Among the lines below, a stretch begins at the one with "(.07, 1.66, .085, .052)]" and ends at the one with "vert.co.z -= .2". Repeat that stretch exactly, ends included.

Segment Start: Records for this task

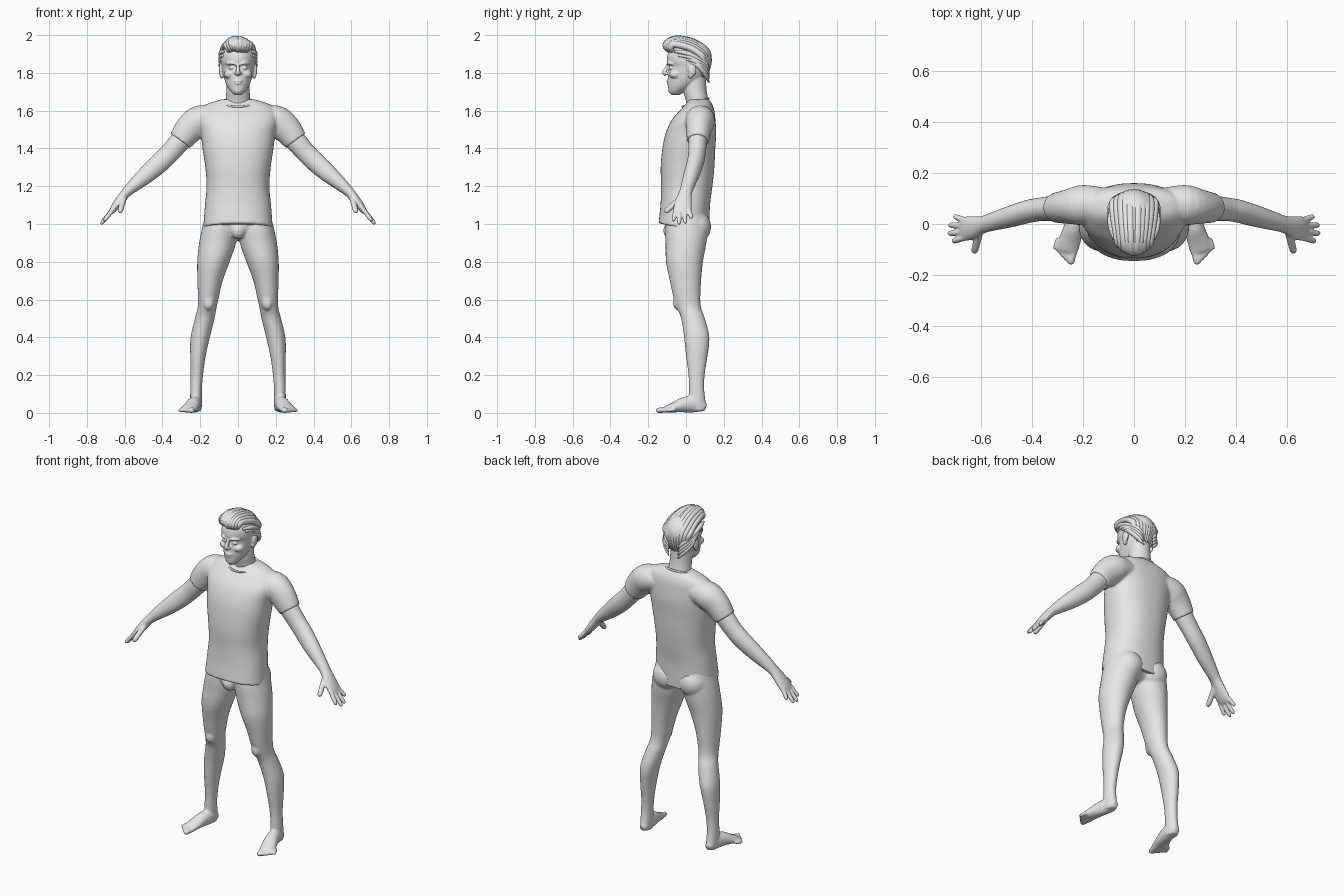
import bpy, bmesh, math, random
from mathutils import Vector, Matrix

random.seed(4)
old = bpy.data.objects.get("Cube")
if old:
    bpy.data.objects.remove(old, do_unlink=True)

X, Y, Z = Vector((1, 0, 0)), Vector((0, 1, 0)), Vector((0, 0, 1))

grey = bpy.data.materials.new("plain_grey")
grey.use_nodes = True
grey.diffuse_color = (0.8, 0.8, 0.8, 1)
for node in grey.node_tree.nodes:
    if node.type == 'BSDF_PRINCIPLED':
        node.inputs["Base Color"].default_value = grey.diffuse_color


def spline(rows, steps):
    """Smooth curve through stations of (x, y, z, radius, radius)."""
    padded = [rows[0]] + list(rows) + [rows[-1]]
    result = []
    for p, q, r, s in zip(padded, padded[1:], padded[2:], padded[3:]):
        for k in range(steps):
            t = k / steps
            result.append([b + t * ((c - a) + t * ((2 * a - 5 * b + 4 * c - d)
                           + t * (3 * b - a - 3 * c + d))) / 2
                           for a, b, c, d in zip(p, q, r, s)])
    return result + [list(rows[-1])]


def bulge(value, power):
    return math.copysign(abs(value) ** (2 / power), value)


def tube(bm, rows, side=None, power=2, segments=28, steps=4):
    """Loft of rounded rings; level rings unless a side direction is given."""
    stations = spline(rows, steps)
    centres = [Vector(s[:3]) for s in stations]
    rings = []
    for i, (centre, station) in enumerate(zip(centres, stations)):
        u, v = X, Y
        if side:
            ahead = centres[min(i + 1, len(centres) - 1)]
            tangent = (ahead - centres[max(i - 1, 0)]).normalized()
            u = side.cross(tangent).normalized()
            v = tangent.cross(u)
        a, b = (max(radius, 0.002) for radius in station[3:])
        ring = []
        for k in range(segments):
            angle = math.tau * k / segments
            ring.append(bm.verts.new(centre + u * a * bulge(math.cos(angle), power)
                                     + v * b * bulge(math.sin(angle), power)))
        rings.append(ring)
    for low, high in zip(rings, rings[1:]):
        for k in range(segments):
            n = (k + 1) % segments
            bm.faces.new((low[k], low[n], high[n], high[k]))
    bm.faces.new(rings[0][::-1])
    bm.faces.new(rings[-1])


def ball(bm, centre, size):
    matrix = Matrix.Translation(centre) @ Matrix.Diagonal((*size, 1))
    bmesh.ops.create_uvsphere(bm, u_segments=24, v_segments=16, radius=1, matrix=matrix)


def digit(bm, base, tip, radius, side):
    """Finger or toe with a rounded tip."""
    base, tip = Vector(base), Vector(tip)
    rows = [(*base.lerp(tip, t), radius * f, radius * f)
            for t, f in ((0, 1), (.5, .95), (.88, .85), (1, .35))]
    tube(bm, rows, side, segments=14)


def mirror(bm):
    copy = bmesh.ops.duplicate(bm, geom=bm.verts[:] + bm.edges[:] + bm.faces[:])
    for item in copy["geom"]:
        if isinstance(item, bmesh.types.BMVert):
            item.co.x = -item.co.x


def finish(bm, name, voxel=None, relax=4):
    """Make the object; optionally fuse its overlapping pieces into one skin."""
    bmesh.ops.recalc_face_normals(bm, faces=bm.faces[:])
    mesh = bpy.data.meshes.new(name)
    bm.to_mesh(mesh)
    bm.free()
    obj = bpy.data.objects.new(name, mesh)
    bpy.context.collection.objects.link(obj)
    if voxel:
        fuse = obj.modifiers.new("fuse", 'REMESH')
        fuse.mode = 'VOXEL'
        fuse.voxel_size = voxel
        soften = obj.modifiers.new("soften", 'SMOOTH')
        soften.iterations = relax
        bpy.ops.object.select_all(action='DESELECT')
        bpy.context.view_layer.objects.active = obj
        obj.select_set(True)
        for modifier in ("fuse", "soften"):
            bpy.ops.object.modifier_apply(modifier=modifier)
    obj.data.materials.clear()
    obj.data.materials.append(grey)
    obj.data.shade_smooth()
    return obj


# Shirt: sleeves first, then the trunk
bm = bmesh.new()
tube(bm, [(.1, .08, 1.56, .055, .06), (.195, .075, 1.55, .08, .078),
          (.255, .068, 1.505, .078, .068), (.306, .063, 1.44, .064, .058)], Y)
mirror(bm)
trunk = [(-.012, .975, .184, .134), (-.004, 1.1, .175, .131), (.004, 1.2, .166, .136),
         (.008, 1.3, .173, .142), (.015, 1.4, .188, .14), (.026, 1.48, .197, .134),
         (.04, 1.55, .21, .116), (.058, 1.6, .2, .092), (.068, 1.635, .165, .07),
         (.07, 1.66, .085, .052)]
tube(bm, [(0, y, z, a, b) for y, z, a, b in trunk], power=2.3, segments=48)
# Hem drops towards the back
for vert in bm.verts:
    if vert.co.z < 1.1:
        vert.co.z -= .2 * vert.co.y * (1.1 - vert.co.z) / .125
finish(bm, "shirt", .007, 3)

# Collar edge
bpy.ops.mesh.primitive_torus_add(major_radius=1, minor_radius=.07, major_segments=48,
                                 minor_segments=10, location=(0, .05, 1.643),
                                 rotation=(.3, 0, 0))
collar = bpy.context.object
collar.name = "collar"
collar.scale = (.088, .072, .08)
collar.data.materials.append(grey)
collar.data.shade_smooth()

# Arms and hands
bm = bmesh.new()
tube(bm, [(.23, .07, 1.52, .055, .05), (.305, .062, 1.44, .056, .05),
          (.36, .058, 1.377, .053, .046), (.41, .05, 1.328, .053, .045),
          (.48, .03, 1.265, .047, .042), (.55, .01, 1.205, .035, .036),
          (.59, -.002, 1.168, .027, .034), (.625, -.012, 1.125, .024, .043),
          (.655, -.018, 1.085, .02, .048), (.675, -.02, 1.06, .012, .044)], Y)
for base_y, tip in ((-.053, (.71, -.068, 1.015)), (-.031, (.727, -.037, .998)),
                    (-.008, (.724, -.004, 1.003)), (.014, (.703, .03, 1.03))):
    digit(bm, (.66, base_y, 1.08), tip, .0125, Y)
digit(bm, (.605, -.03, 1.135), (.626, -.113, 1.06), .016, X)
mirror(bm)
finish(bm, "arms_and_hands", .005, 3)

# Legs and feet
bm = bmesh.new()
tube(bm, [(.09, .005, 1.06, .08, .1), (.097, .003, .98, .093, .112),
          (.108, 0, .9, .098, .108), (.13, -.008, .8, .086, .098),
          (.148, -.003, .7, .067, .083), (.158, .006, .6, .054, .07),
          (.165, .018, .55, .05, .064), (.176, .037, .5, .052, .063),
          (.2, .057, .4, .051, .067), (.212, .057, .3, .041, .057),
          (.218, .056, .2, .033, .043), (.222, .056, .12, .031, .041),
          (.222, .06, .05, .031, .045), (.222, .06, .01, .028, .04)])
ball(bm, (.155, -.043, .585), (.03, .026, .042))
ball(bm, (.085, .055, .985), (.085, .078, .085))
tube(bm, [(.222, .105, .028, .02, .02), (.222, .05, .045, .033, .043),
          (.235, -.01, .043, .038, .041), (.25, -.06, .03, .043, .028),
          (.262, -.105, .019, .043, .017)], Z)
for i in range(5):
    f = i / 4
    digit(bm, (.236 + .06 * f, -.09 + .035 * f, .018),
          (.249 + .062 * f, -.16 + .06 * f, .012), .0165 - .006 * f, Z)
mirror(bm)
ball(bm, (0, 0, 1), (.175, .11, .088))
ball(bm, (0, -.08, .965), (.04, .04, .045))
finish(bm, "legs_and_feet", .007)

# Head: paired features first
bm = bmesh.new()
ball(bm, (.091, .033, 1.815), (.011, .022, .034))
ball(bm, (.086, .025, 1.79), (.011, .014, .02))
ball(bm, (.034, -.079, 1.826), (.016, .012, .009))
ball(bm, (.045, -.055, 1.792), (.03, .034, .024))
ball(bm, (.012, -.103, 1.797), (.009, .01, .008))
tube(bm, [(.012, -.096, 1.845, .006, .006), (.035, -.092, 1.853, .009, .009),
          (.06, -.07, 1.846, .006, .006)], Z, segments=14)
mirror(bm)
skull = [(-.055, 1.683, .018, .022), (-.05, 1.7, .037, .041), (-.025, 1.73, .058, .07),
         (0, 1.77, .073, .096), (.014, 1.81, .082, .106), (.018, 1.835, .086, .108),
         (.016, 1.86, .09, .117), (.016, 1.9, .088, .112), (.016, 1.935, .07, .09),
         (.016, 1.96, .04, .055)]
tube(bm, [(0, y, z, a, b) for y, z, a, b in skull], segments=40)
tube(bm, [(0, .075, 1.58, .085, .06), (0, .06, 1.65, .066, .06),
          (0, .047, 1.71, .062, .062), (0, .045, 1.79, .06, .06)])
tube(bm, [(0, -.09, 1.852, .007, .008), (0, -.104, 1.825, .009, .01),
          (0, -.115, 1.803, .012, .012), (0, -.104, 1.789, .011, .009)], Y, segments=16)
ball(bm, (0, -.093, 1.757), (.024, .011, .006))
ball(bm, (0, -.09, 1.744), (.02, .013, .006))
ball(bm, (0, -.077, 1.706), (.022, .017, .016))
finish(bm, "head_and_neck", .004, 2)


def lock(bm, points, thick, side):
    """One tapered lock of hair with slight random lift."""
    lift = random.uniform(-.004, .004)
    taper = [.5] + [1] * (len(points) - 2) + [.2]
    tube(bm, [(x, y, z + lift, thick * t, thick * t)
              for (x, y, z), t in zip(points, taper)], side, segments=10)


# Hair: side locks, then swept back locks with a raised front, over a cap
bm = bmesh.new()
for row in range(4):
    drop = .02 * row
    back = .02 * row
    lock(bm, [(.076, -.06 + back, 1.915 - drop), (.089, -.01 + back, 1.91 - drop),
              (.086, .05 + back / 2, 1.885 - drop), (.062, .105, 1.85 - drop),
              (.03, .122, 1.81 - drop)], .013, Z)
mirror(bm)
count = 11
for i in range(count):
    s = 2 * i / (count - 1) - 1
    q = s * s
    lock(bm, [(.045 * s, -.088 + .02 * q, 1.915), (.055 * s, -.108 + .03 * q, 1.948 - .01 * q),
              (.062 * s, -.06, 1.978 - .025 * q), (.075 * s, .02, 1.97 - .035 * q),
              (.08 * s, .085 - .01 * q, 1.935 - .035 * q), (.07 * s, .12 - .03 * q, 1.87),
              (.05 * s, .108 - .02 * q, 1.78)], .0175, X)
ball(bm, (0, .03, 1.882), (.092, .106, .09))
finish(bm, "hair")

Segment End: Records for this task

● **Answer space**:
         (.07, 1.66, .085, .052)]
tube(bm, [(0, y, z, a, b) for y, z, a, b in trunk], power=2.3, segments=48)
# Hem drops towards the back
for vert in bm.verts:
    if vert.co.z < 1.1:
        vert.co.z -= .2 * vert.co.y * (1.1 - vert.co.z) / .125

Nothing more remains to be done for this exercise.